Lying by Sam Harris
Requirements: .MP3 reader, 50 MB
Overview: As it was in Anna Karenina, Madame Bovary, and Othello, so it is in life. Most forms of private vice and public evil are kindled and sustained by lies. Acts of adultery and other personal betrayals, financial fraud, government corruption – even murder and genocide – generally require an additional moral defect: a willingness to lie.
In Lying, bestselling author and neuroscientist Sam Harris argues that we can radically simplify our lives and improve society by merely telling the truth in situations where others often lie. He focuses on "white" lies – those lies we tell for the purpose of sparing people discomfort – for these are the lies that most often tempt us. And they tend to be the only lies that good people tell while imagining that they are being good in the process.
Editors Select, November 2013 – Like most, I don’t believe in lying, but I’ve never been opposed to the occasional white lie when I felt it was warranted. So I was pretty intrigued when I heard about this essay from Sam Harris, in which he argues that all forms of lying are inherently detrimental to our lives and relationships with others. From false encouragement to omission, Harris dismisses the notion that any kind of lie is truly harmless – often using insightful, true stories as examples. It’s a short listen that is definitely worth checking out for anyone interested in psychology, human behavior, or self-improvement.

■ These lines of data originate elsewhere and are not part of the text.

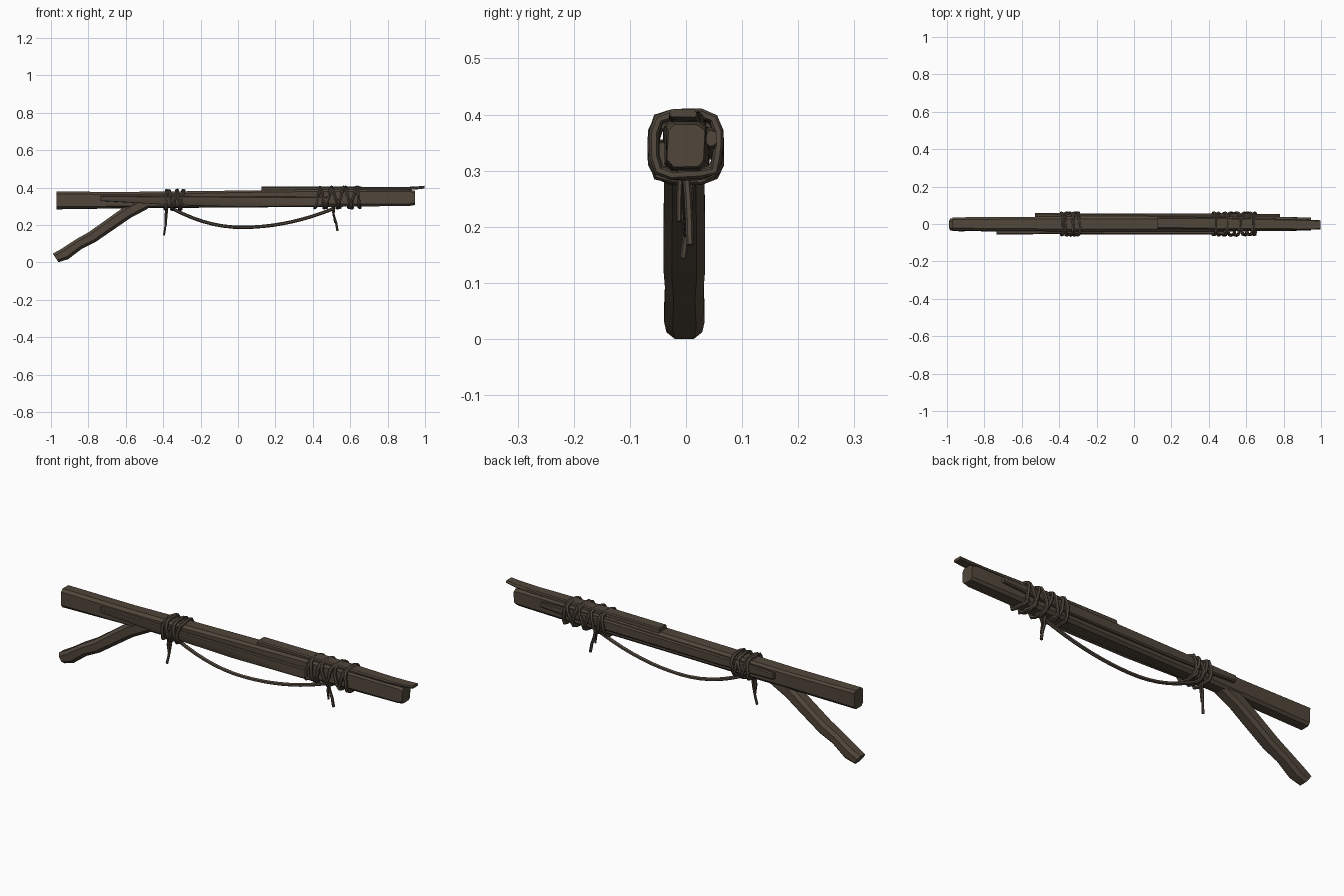
import bpy, bmesh, math, random
from mathutils import Vector

if "Cube" in bpy.data.objects:
    bpy.data.objects.remove(bpy.data.objects["Cube"])
random.seed(4)

def mat(name, c):
    m = bpy.data.materials.new(name)
    m.diffuse_color = (*c, 1)
    m.use_nodes = True
    m.node_tree.nodes["Principled BSDF"].inputs["Base Color"].default_value = m.diffuse_color
    return m

WOOD = mat("weathered wood", (0.082, 0.062, 0.043))
ROPE = mat("old rope", (0.082, 0.064, 0.046))

def finish(name, bm, m, angle=35):
    bmesh.ops.recalc_face_normals(bm, faces=bm.faces)
    me = bpy.data.meshes.new(name)
    bm.to_mesh(me)
    bm.free()
    me.materials.append(m)
    ob = bpy.data.objects.new(name, me)
    bpy.context.collection.objects.link(ob)
    bpy.context.view_layer.objects.active = ob
    ob.select_set(True)
    bpy.ops.object.shade_smooth_by_angle(angle=math.radians(angle))
    ob.select_set(False)
    return ob

def skin(name, rings, m, angle=35, closed=False):
    """Join equal-sized rings of points into a tube."""
    bm = bmesh.new()
    vs = [[bm.verts.new(p) for p in r] for r in rings]
    n = len(vs[0])
    pairs = list(zip(vs, vs[1:])) + ([(vs[-1], vs[0])] if closed else [])
    for a, b in pairs:
        for i in range(n):
            bm.faces.new((a[i], a[(i + 1) % n], b[(i + 1) % n], b[i]))
    if not closed:
        bm.faces.new(vs[0])
        bm.faces.new(vs[-1])
    return finish(name, bm, m, angle)

def section(w, h, c):
    """Chamfered rectangle, as (side, up) offsets."""
    return [(-w + c, -h), (w - c, -h), (w, -h + c), (w, h - c),
            (w - c, h), (-w + c, h), (-w, h - c), (-w, -h + c)]

def timber(name, stations, chamfer=0.008, jitter=0.0):
    """Stations along x: (x, y, z, half width, half height)."""
    rings = [[(x, y + a + random.uniform(-jitter, jitter), z + b + random.uniform(-jitter, jitter))
              for a, b in section(w, h, min(chamfer, w * .6, h * .6))] for x, y, z, w, h in stations]
    return skin(name, rings, WOOD)

def rope(name, pts, r=0.009, sides=6):
    pts = [Vector(p) for p in pts]
    rings = []
    for i, p in enumerate(pts):
        t = (pts[min(i + 1, len(pts) - 1)] - pts[max(i - 1, 0)]).normalized()
        up = Vector((1, 0, 0)) if abs(t.x) < .7 else Vector((0, 1, 0))
        u = t.cross(up).normalized()
        v = t.cross(u)
        rings.append([p + r * (math.cos(k * math.tau / sides) * u + math.sin(k * math.tau / sides) * v)
                      for k in range(sides)])
    return skin(name, rings, ROPE, 50)

# Main pole
timber("main_pole", [(-.97, 0, .332, .034, .047), (-.6, 0, .333, .037, .043), (-.3, 0, .336, .040, .044),
                     (.1, 0, .340, .040, .046), (.5, 0, .344, .040, .046), (.92, 0, .346, .035, .043),
                     (.945, 0, .346, .032, .038)], .012, .002)

# Forked branch, running down to the ground
branch = []
for x, z, w, h in [(-.50, .315, .036, .034), (-.59, .268, .036, .034), (-.68, .205, .037, .033),
                   (-.78, .135, .037, .032), (-.85, .098, .034, .030), (-.925, .047, .036, .033),
                   (-.975, .025, .032, .028)]:
    d = Vector((-.84, 0, -.54))
    n = Vector((-.54, 0, .84))
    branch.append([Vector((x, -.003 + a, z)) + n * b for a, b in section(w, h, .015)])
for p in branch[-1]:
    p.z = max(p.z, 0.002)
    p.x = max(p.x, -.998)
lowest = min(p.z for r in branch for p in r)
for p in branch[-1] + branch[-2]:
    p.z -= min(lowest, .01) * .9
skin("forked_branch", branch, WOOD, 40)

# Split strips bound to the pole
timber("front_strip", [(-.735, -.044, .342, .011, .014), (-.4, -.042, .332, .013, .022),
                       (0, -.042, .325, .014, .027), (.48, -.044, .325, .012, .025)], .005, .0015)
timber("back_strip", [(-.53, .047, .345, .010, .016), (-.2, .042, .345, .014, .024),
                      (.4, .043, .352, .012, .026), (.78, .046, .358, .009, .014)], .005, .0015)
timber("top_strip", [(.125, .006, .391, .030, .014), (.5, .002, .394, .031, .012),
                     (.85, -.002, .393, .028, .009), (.95, -.004, .397, .026, .007),
                     (.998, -.005, .402, .024, .007)], .005, .001)

# Rope lashings: loops slanting round the pole
def lashing(name, x, slant, zc, hh, r=0.009, n=16):
    pts = []
    for i in range(n):
        a = i * math.tau / n
        c, s = math.cos(a), math.sin(a)
        k = (c ** 4 + s ** 4) ** -.25
        j = random.uniform(-.002, .002)
        pts.append(Vector((x + slant * s + random.uniform(-.004, .004), (.058 + j) * c * k,
                           zc + (hh + j) * s * k)))
    rings = []
    for p in pts:
        o = (p - Vector((p.x, 0, zc))).normalized()
        rings.append([p + r * (math.cos(q * math.tau / 6) * o + Vector((r and math.sin(q * math.tau / 6), 0, 0)))
                      for q in range(6)])
    return skin(name, rings, ROPE, 50, True)

for i, (x, s) in enumerate([(-.385, .004), (-.36, -.012), (-.34, .014), (-.318, -.01), (-.30, .01)]):
    lashing(f"left_lashing_{i}", x, s, .334, .050)
for i, (x, s) in enumerate([(.425, .012), (.452, -.012), (.485, .015), (.52, -.022),
                            (.55, .018), (.59, -.018), (.615, .022), (.645, -.006)]):
    lashing(f"right_lashing_{i}", x, s, .347, .054)

# Slack rope hanging between the lashings
sag = []
for i in range(17):
    t = i / 16
    x = -.345 + .85 * t
    u = (x - .02) / (.365 if x < .02 else .485)
    sag.append((x, -.005 + .01 * math.sin(3 * t), .187 + .098 * abs(u) ** 2.0))
rope("slack_rope", sag)

# Loose rope ends
rope("left_end_a", [(-.383, -.01, .29), (-.388, -.006, .24), (-.386, .0, .20)], .007)
rope("left_end_b", [(-.378, .01, .29), (-.384, .006, .23), (-.39, .0, .18), (-.396, -.005, .145)], .006)
rope("right_end_a", [(.505, .0, .30), (.512, .004, .25), (.525, .006, .21), (.532, .007, .168)], .007)
rope("right_end_b", [(.515, -.01, .30), (.512, -.012, .25), (.518, -.012, .21)], .005)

I predict I’ll be choosing my words wisely when I open a gift I don’t love this holiday season!
Genre: Audiobooks > Non-Fiction Philosophy, Psychology